- _Directions for this task_
For every line of the material below, check for the string "Vector" and return the line if it is there.

____________________

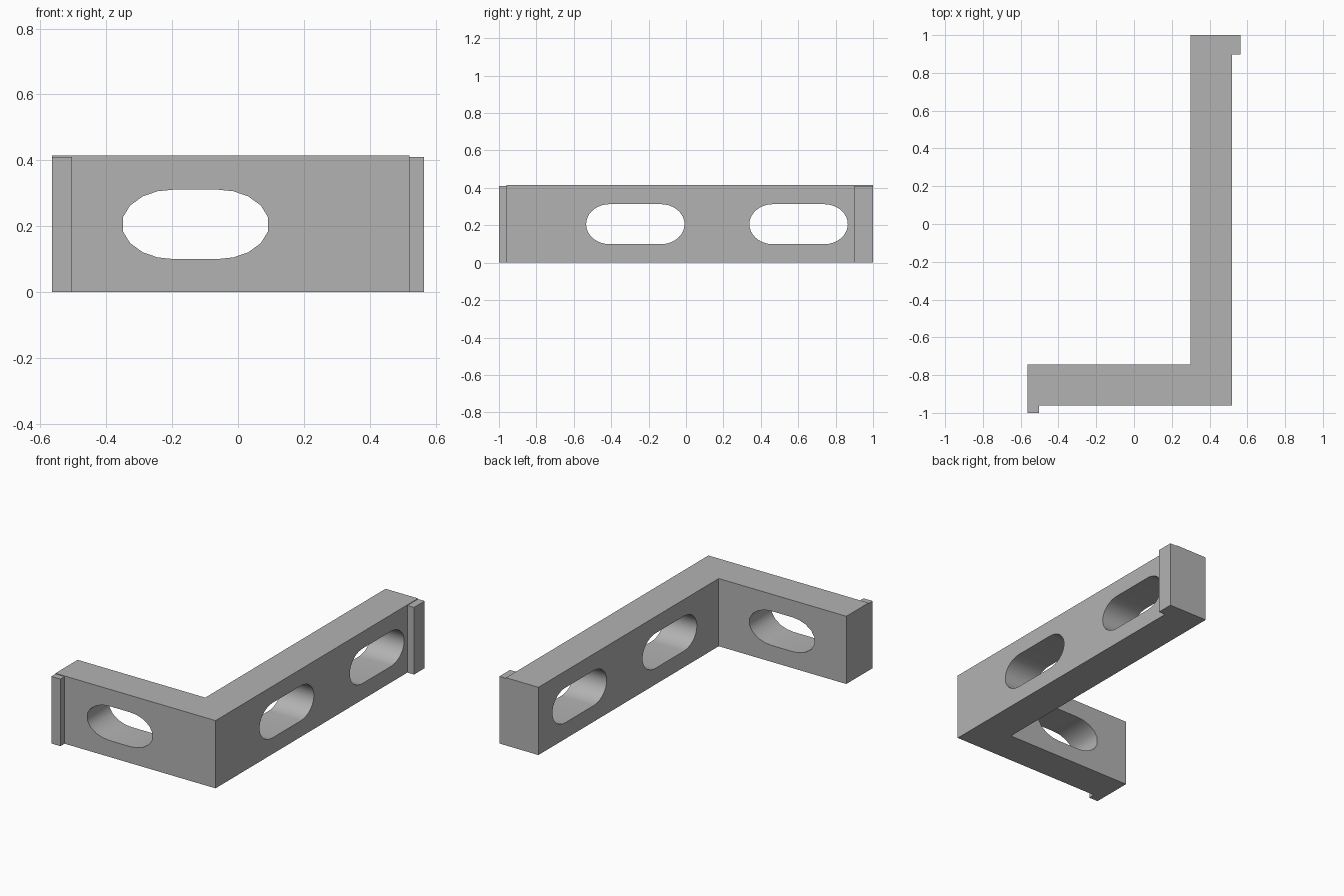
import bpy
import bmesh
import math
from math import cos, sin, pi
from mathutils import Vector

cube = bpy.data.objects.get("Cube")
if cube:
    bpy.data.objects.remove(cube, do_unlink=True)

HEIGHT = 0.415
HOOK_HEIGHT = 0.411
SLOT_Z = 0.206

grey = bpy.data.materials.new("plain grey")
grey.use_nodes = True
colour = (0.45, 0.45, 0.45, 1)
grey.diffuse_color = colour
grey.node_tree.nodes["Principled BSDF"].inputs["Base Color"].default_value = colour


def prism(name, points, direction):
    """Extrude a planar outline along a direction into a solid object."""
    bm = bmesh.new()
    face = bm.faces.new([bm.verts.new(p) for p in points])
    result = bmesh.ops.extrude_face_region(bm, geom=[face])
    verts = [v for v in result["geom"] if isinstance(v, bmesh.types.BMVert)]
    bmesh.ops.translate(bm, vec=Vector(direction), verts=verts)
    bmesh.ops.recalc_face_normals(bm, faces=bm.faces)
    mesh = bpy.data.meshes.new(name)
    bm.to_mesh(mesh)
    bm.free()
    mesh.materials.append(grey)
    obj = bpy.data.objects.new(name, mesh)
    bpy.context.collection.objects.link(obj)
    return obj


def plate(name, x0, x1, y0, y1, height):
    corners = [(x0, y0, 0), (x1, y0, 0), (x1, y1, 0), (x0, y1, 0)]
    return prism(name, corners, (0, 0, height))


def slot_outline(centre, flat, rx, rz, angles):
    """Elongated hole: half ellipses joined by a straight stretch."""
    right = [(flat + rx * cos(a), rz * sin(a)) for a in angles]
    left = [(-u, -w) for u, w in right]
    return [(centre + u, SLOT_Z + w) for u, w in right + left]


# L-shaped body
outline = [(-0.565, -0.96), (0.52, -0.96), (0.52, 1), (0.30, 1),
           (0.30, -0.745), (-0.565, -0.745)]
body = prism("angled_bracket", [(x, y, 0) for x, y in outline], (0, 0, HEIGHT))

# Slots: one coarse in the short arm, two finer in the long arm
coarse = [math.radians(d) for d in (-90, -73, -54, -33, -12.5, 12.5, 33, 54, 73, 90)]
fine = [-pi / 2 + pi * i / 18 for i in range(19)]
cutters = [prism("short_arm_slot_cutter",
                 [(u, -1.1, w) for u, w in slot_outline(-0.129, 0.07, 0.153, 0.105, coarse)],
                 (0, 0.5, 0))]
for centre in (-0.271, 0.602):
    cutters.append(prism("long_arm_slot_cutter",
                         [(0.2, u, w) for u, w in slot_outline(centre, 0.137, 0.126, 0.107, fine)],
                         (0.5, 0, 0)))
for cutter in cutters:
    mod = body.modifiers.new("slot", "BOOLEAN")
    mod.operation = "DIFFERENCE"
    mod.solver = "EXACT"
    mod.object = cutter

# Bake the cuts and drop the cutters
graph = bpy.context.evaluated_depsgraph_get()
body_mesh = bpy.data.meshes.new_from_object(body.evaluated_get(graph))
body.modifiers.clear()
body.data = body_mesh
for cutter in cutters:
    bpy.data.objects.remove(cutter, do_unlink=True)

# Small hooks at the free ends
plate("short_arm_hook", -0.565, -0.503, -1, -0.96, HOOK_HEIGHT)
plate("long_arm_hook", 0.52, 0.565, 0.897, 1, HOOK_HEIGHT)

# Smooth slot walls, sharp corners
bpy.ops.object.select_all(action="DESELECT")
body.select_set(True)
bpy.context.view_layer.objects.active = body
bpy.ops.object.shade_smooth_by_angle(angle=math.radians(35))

____________________

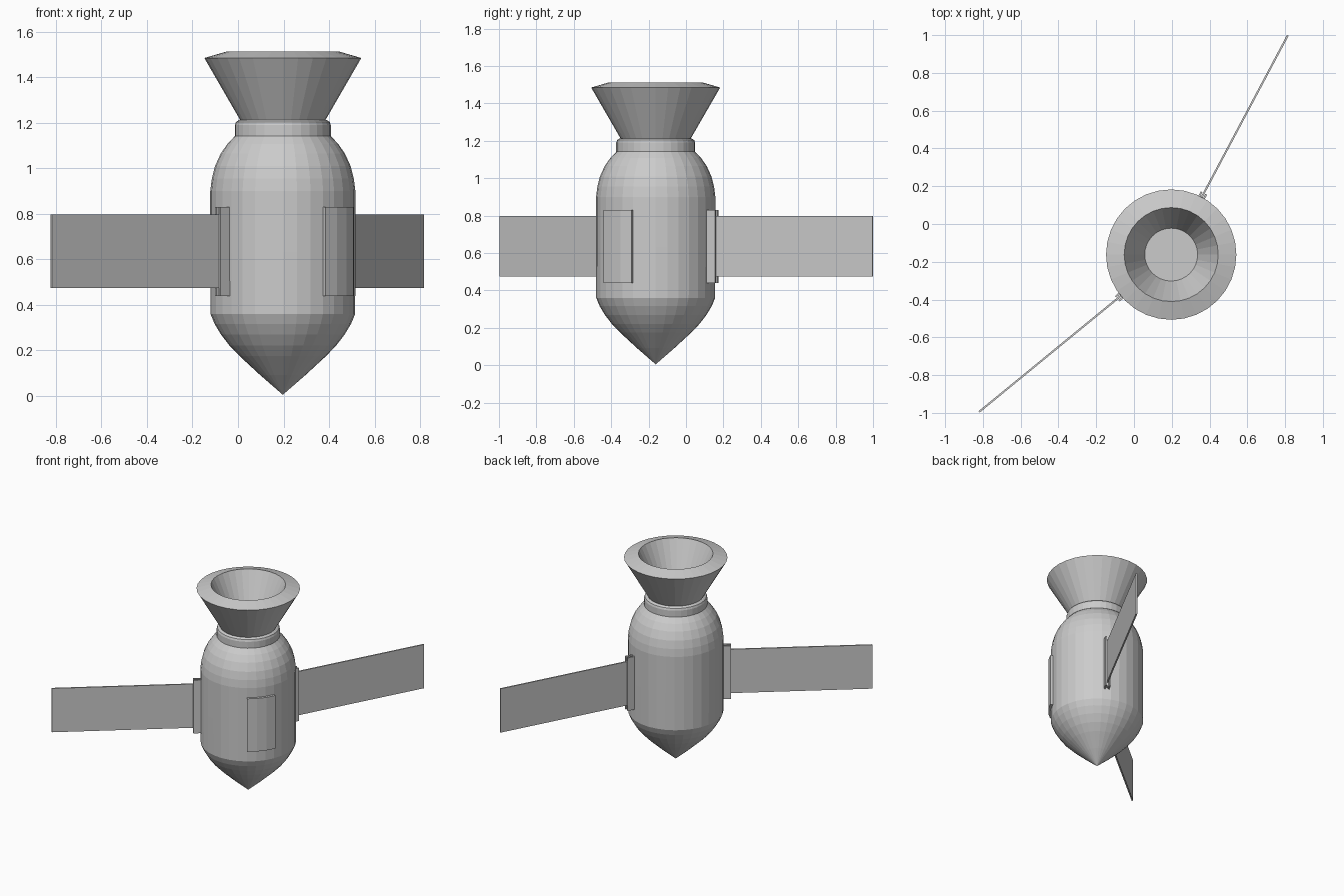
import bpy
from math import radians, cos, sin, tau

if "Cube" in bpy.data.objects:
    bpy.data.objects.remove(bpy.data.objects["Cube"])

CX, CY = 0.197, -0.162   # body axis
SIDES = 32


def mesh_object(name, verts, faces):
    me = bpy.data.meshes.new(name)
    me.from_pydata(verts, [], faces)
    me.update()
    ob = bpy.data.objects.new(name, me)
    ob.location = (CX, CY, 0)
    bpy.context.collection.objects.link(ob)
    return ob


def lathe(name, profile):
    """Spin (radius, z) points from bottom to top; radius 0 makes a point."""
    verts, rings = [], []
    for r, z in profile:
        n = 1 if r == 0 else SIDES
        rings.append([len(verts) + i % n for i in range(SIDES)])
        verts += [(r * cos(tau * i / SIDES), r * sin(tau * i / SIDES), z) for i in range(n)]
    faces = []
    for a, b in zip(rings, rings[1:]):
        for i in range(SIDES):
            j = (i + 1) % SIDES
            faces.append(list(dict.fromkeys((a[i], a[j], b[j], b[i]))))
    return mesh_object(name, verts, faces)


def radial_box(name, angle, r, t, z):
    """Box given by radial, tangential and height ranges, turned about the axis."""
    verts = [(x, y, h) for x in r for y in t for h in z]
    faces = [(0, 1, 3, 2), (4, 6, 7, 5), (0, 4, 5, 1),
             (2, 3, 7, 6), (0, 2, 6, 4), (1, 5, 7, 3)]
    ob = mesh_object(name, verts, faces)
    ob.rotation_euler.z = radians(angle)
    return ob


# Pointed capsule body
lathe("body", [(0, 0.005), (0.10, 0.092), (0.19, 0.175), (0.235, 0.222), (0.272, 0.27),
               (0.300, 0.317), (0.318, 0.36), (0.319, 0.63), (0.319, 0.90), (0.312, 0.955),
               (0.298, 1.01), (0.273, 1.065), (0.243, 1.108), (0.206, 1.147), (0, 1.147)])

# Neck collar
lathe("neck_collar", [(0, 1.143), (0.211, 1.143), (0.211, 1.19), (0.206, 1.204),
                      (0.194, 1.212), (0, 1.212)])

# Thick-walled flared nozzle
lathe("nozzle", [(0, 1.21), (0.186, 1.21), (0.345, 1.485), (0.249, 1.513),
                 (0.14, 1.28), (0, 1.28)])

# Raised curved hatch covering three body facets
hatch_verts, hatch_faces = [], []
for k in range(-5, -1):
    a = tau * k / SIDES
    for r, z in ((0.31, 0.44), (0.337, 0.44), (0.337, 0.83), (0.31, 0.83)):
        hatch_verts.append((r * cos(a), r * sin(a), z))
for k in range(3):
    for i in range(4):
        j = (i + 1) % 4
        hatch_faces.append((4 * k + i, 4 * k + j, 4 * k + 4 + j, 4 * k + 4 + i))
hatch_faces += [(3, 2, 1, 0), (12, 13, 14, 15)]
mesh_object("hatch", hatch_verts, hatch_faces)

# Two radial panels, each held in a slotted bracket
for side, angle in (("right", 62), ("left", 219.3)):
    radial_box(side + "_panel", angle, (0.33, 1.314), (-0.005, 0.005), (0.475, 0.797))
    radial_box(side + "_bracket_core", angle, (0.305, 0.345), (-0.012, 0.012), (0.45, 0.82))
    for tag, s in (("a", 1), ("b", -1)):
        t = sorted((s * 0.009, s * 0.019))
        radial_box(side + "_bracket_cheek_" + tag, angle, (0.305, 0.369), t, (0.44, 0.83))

____________________

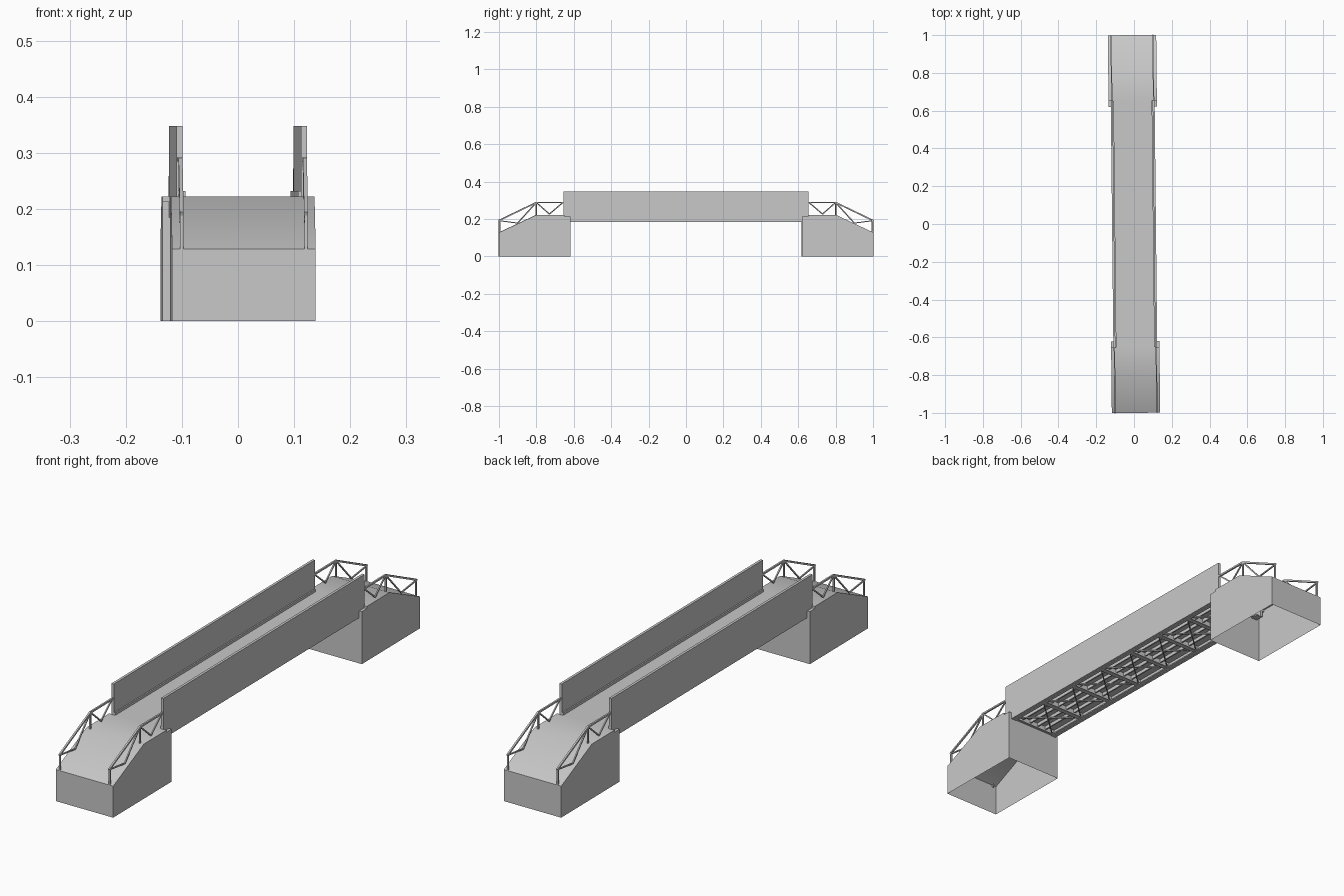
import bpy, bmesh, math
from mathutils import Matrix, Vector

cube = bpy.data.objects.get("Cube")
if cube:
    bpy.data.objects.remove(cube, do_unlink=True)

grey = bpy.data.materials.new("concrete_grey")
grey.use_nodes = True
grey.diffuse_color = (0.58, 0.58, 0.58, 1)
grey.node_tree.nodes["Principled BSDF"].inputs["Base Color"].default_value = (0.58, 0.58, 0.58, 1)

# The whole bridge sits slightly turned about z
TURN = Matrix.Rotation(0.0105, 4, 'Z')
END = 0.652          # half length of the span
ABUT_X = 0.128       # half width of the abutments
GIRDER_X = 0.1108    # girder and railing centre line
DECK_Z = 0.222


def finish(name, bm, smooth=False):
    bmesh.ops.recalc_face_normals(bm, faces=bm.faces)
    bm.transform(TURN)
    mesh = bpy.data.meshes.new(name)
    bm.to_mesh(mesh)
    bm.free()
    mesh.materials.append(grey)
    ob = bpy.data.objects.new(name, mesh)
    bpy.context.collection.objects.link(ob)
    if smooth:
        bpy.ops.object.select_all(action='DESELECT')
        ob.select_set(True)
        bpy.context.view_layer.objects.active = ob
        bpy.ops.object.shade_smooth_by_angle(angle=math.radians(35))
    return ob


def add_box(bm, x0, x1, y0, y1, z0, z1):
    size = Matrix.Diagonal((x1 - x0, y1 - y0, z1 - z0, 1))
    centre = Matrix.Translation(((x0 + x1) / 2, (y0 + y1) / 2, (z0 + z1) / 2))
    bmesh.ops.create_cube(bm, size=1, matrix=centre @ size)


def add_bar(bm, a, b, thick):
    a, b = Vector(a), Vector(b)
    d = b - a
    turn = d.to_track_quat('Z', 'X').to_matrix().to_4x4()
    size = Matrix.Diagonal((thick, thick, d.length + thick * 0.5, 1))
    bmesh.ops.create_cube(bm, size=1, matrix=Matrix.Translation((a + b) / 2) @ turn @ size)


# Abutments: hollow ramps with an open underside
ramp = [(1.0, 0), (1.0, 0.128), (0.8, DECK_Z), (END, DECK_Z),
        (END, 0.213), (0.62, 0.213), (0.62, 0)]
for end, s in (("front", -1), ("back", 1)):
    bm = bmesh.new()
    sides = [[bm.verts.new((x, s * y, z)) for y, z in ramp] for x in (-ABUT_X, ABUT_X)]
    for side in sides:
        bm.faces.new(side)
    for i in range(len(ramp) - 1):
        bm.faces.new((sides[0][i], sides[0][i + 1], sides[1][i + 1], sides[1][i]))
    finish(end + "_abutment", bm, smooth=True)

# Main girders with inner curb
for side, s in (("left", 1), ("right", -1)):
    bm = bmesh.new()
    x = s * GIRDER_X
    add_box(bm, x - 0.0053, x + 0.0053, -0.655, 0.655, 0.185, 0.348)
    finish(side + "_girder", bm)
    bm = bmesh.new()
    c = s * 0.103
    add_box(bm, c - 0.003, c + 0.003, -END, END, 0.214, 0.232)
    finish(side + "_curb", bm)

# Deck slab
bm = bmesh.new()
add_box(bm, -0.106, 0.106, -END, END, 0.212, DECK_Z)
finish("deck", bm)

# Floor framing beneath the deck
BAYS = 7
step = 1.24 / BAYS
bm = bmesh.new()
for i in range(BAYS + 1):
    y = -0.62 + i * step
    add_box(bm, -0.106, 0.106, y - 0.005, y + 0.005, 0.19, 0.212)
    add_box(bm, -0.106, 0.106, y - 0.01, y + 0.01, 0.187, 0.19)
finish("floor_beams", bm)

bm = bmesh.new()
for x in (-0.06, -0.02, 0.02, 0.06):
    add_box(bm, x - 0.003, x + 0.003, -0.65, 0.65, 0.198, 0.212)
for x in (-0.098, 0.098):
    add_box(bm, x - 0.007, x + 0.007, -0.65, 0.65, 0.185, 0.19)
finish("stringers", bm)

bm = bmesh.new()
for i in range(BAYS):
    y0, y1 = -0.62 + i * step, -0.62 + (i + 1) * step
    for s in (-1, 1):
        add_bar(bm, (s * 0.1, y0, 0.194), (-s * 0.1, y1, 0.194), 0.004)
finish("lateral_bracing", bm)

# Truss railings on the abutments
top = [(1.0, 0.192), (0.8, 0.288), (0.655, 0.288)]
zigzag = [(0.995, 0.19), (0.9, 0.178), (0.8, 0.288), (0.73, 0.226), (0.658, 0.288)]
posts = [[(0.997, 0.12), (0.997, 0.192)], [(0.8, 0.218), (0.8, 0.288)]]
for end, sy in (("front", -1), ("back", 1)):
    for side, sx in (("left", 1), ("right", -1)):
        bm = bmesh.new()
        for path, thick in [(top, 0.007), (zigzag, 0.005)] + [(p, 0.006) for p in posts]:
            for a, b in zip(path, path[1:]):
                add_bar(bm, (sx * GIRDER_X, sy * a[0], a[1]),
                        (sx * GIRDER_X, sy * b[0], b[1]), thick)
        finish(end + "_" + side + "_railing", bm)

____________________

- _Solved exercise_
from mathutils import Vector
    bmesh.ops.translate(bm, vec=Vector(direction), verts=verts)
from mathutils import Matrix, Vector
    a, b = Vector(a), Vector(b)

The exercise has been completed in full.